  • Tire Nichols’ parents are invited to the President’s State of the Union speech next week.
  • Nevada Rep. Steven Horsford, Chairman of the Congressional Black Caucus, presented the invitation.
  • Horsford said on MSNBC on Sunday that he wants to push for reforms of the criminal justice system.

The parents of Tire Nichols, who died earlier this month after being beaten by Memphis police officers, have been invited to next week’s State of the Union address.

Nevada Rep. Steven Horsford, chairman of the Congressional Black Caucus, presented the invitation to Nichols’ grieving parents. Speaking to PoliticsNation on MSNBC, Horsford said he spoke to the man’s family “to first offer them our condolences, to let them know we stand by them, to ask them what they think about us at this moment.” want”.

Horsford went on to say, both in the MSNBC appearance and in a statement released through the caucus, that he would call on President Joe Biden to meet with the family and push ahead with national reforms of the criminal justice system.

“Everyone should agree that the people of our communities should be safe and law enforcement has a duty to do their job,” Horsford told host Rev. Al Sharpton in his interview with PoliticsNation.

Ben Crump, the civil rights attorney representing RowVaughn and Rodney Wells, Nichols’ mother and stepfather, did not immediately respond to Insider’s request for comment.
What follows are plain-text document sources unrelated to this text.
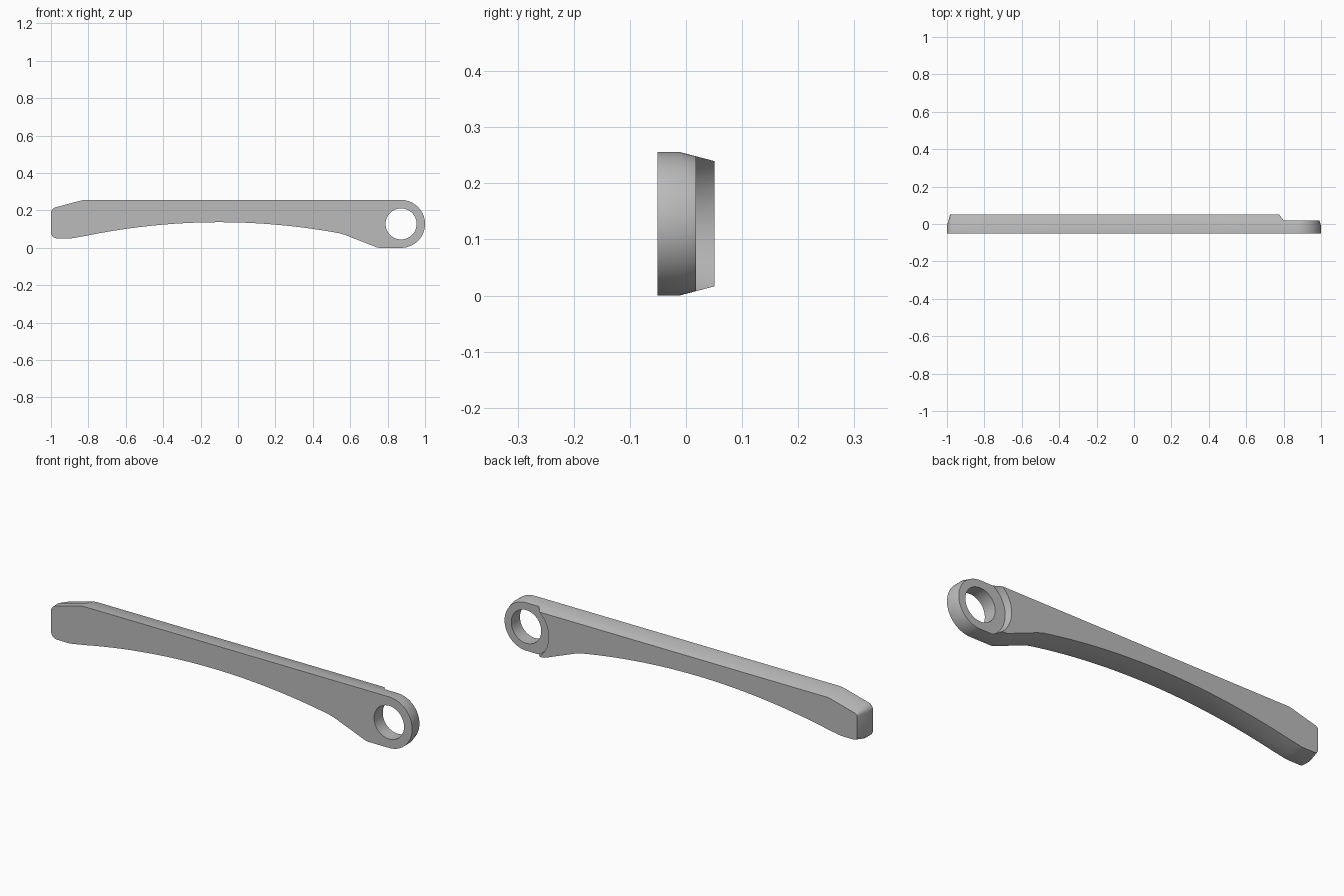
import bpy, bmesh
from math import sin, cos, pi, radians
from mathutils import Vector, Matrix

cube = bpy.data.objects.get("Cube")
if cube:
    bpy.data.objects.remove(cube)

steel = bpy.data.materials.new("satin grey")
steel.use_nodes = True
grey = (0.5, 0.5, 0.5, 1)
steel.diffuse_color = grey
steel.node_tree.nodes["Principled BSDF"].inputs["Base Color"].default_value = grey

FRONT, RIDGE, EYE_BACK, BACK = -0.051, -0.012, 0.018, 0.051
EYE = Vector((0.872, 0.128))


def arc(cx, cz, r, a0, a1, n):
    return [Vector((cx + r * cos(radians(a0 + (a1 - a0) * i / n)),
                    cz + r * sin(radians(a0 + (a1 - a0) * i / n)))) for i in range(n + 1)]


def inset(points, d):
    # Mitred inward offset of a counter-clockwise outline
    result = []
    for i, p in enumerate(points):
        a = (p - points[i - 1]).normalized()
        b = (points[(i + 1) % len(points)] - p).normalized()
        na, nb = Vector((-a.y, a.x)), Vector((-b.y, b.x))
        result.append(p + (na + nb) * d / (1 + na.dot(nb)))
    return result


def new_object(name, bm):
    bmesh.ops.recalc_face_normals(bm, faces=bm.faces)
    mesh = bpy.data.meshes.new(name)
    bm.to_mesh(mesh)
    bm.free()
    mesh.materials.append(steel)
    obj = bpy.data.objects.new(name, mesh)
    bpy.context.collection.objects.link(obj)
    return obj


def cutter(name, r_front, r_back, y0, y1):
    bm = bmesh.new()
    turn = Matrix.Translation((EYE.x, (y0 + y1) / 2, EYE.y)) @ Matrix.Rotation(-pi / 2, 4, 'X')
    bmesh.ops.create_cone(bm, cap_ends=True, segments=96, radius1=r_front,
                          radius2=r_back, depth=y1 - y0, matrix=turn)
    obj = new_object(name, bm)
    obj.hide_render = True
    return obj


# Side outline: blunt tip, bowed underside, round eye, straight top
outline = arc(-0.965, 0.085, 0.035, 180, 270, 8)
outline += [Vector(p) for p in ((-0.9, 0.05), (-0.88, 0.052), (-0.86, 0.056))]
for i in range(33):
    x = -0.82 + 1.36 * i / 32
    outline.append(Vector((x, 0.137 - (x + 0.1) ** 2 / 7)))
outline += [Vector(p) for p in ((0.575, 0.068), (0.735, 0.005), (0.748, 0.001), (0.76, 0))]
outline += arc(EYE.x, EYE.y, 0.128, -90, 90, 40)
outline += [Vector(p) for p in ((-0.82, 0.256), (-0.835, 0.254))]
outline += arc(-0.967, 0.185, 0.033, 106, 170, 6)

# Handle body: straight front rim, tapered rear half
bm = bmesh.new()
loops = []
for y, d in ((FRONT, 0), (RIDGE, 0), (BACK, 0.0165)):
    loops.append([bm.verts.new((p.x, y, p.y)) for p in inset(outline, d)])
for low, high in zip(loops, loops[1:]):
    for i in range(len(low)):
        bm.faces.new((low[i - 1], low[i], high[i], high[i - 1]))
bm.faces.new(loops[0])
bm.faces.new(loops[-1])
handle = new_object("handle", bm)

# Recess behind the eye, then the through hole
slope = 0.008 / (BACK - EYE_BACK)
top = BACK + 0.05
cutters = [cutter("eye_recess_cutter", 0.139, 0.139 + slope * (top - EYE_BACK), EYE_BACK, top),
           cutter("eye_hole_cutter", 0.083, 0.083, -0.2, 0.2)]
bpy.ops.object.select_all(action='DESELECT')
bpy.context.view_layer.objects.active = handle
handle.select_set(True)
for tool in cutters:
    mod = handle.modifiers.new(tool.name, 'BOOLEAN')
    mod.operation, mod.solver, mod.object = 'DIFFERENCE', 'EXACT', tool
    bpy.ops.object.modifier_apply(modifier=mod.name)
    bpy.data.objects.remove(tool)
bpy.ops.object.shade_smooth_by_angle(angle=radians(30))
Representatives for Rep. Horsford did not immediately respond to Insider’s request for comment.

The address will take place on Tuesday, February 7th. Reuters reported that the war in Ukraine is expected to be a predominant theme in the annual speech, but Nichols’ death has reignited national protests and political talks about police accountability and reform that could also be highlighted.

“Like so many, I was outraged and deeply saddened to see the horrific video of the beating that resulted in the death of Tire Nichols,” Biden said in one expression On Friday night, he called for a “real and lasting change” in the use of violent policies and described Nichols’ death as “another painful reminder of the deep fear and trauma, pain and exhaustion that black and brown Americans experience every day.”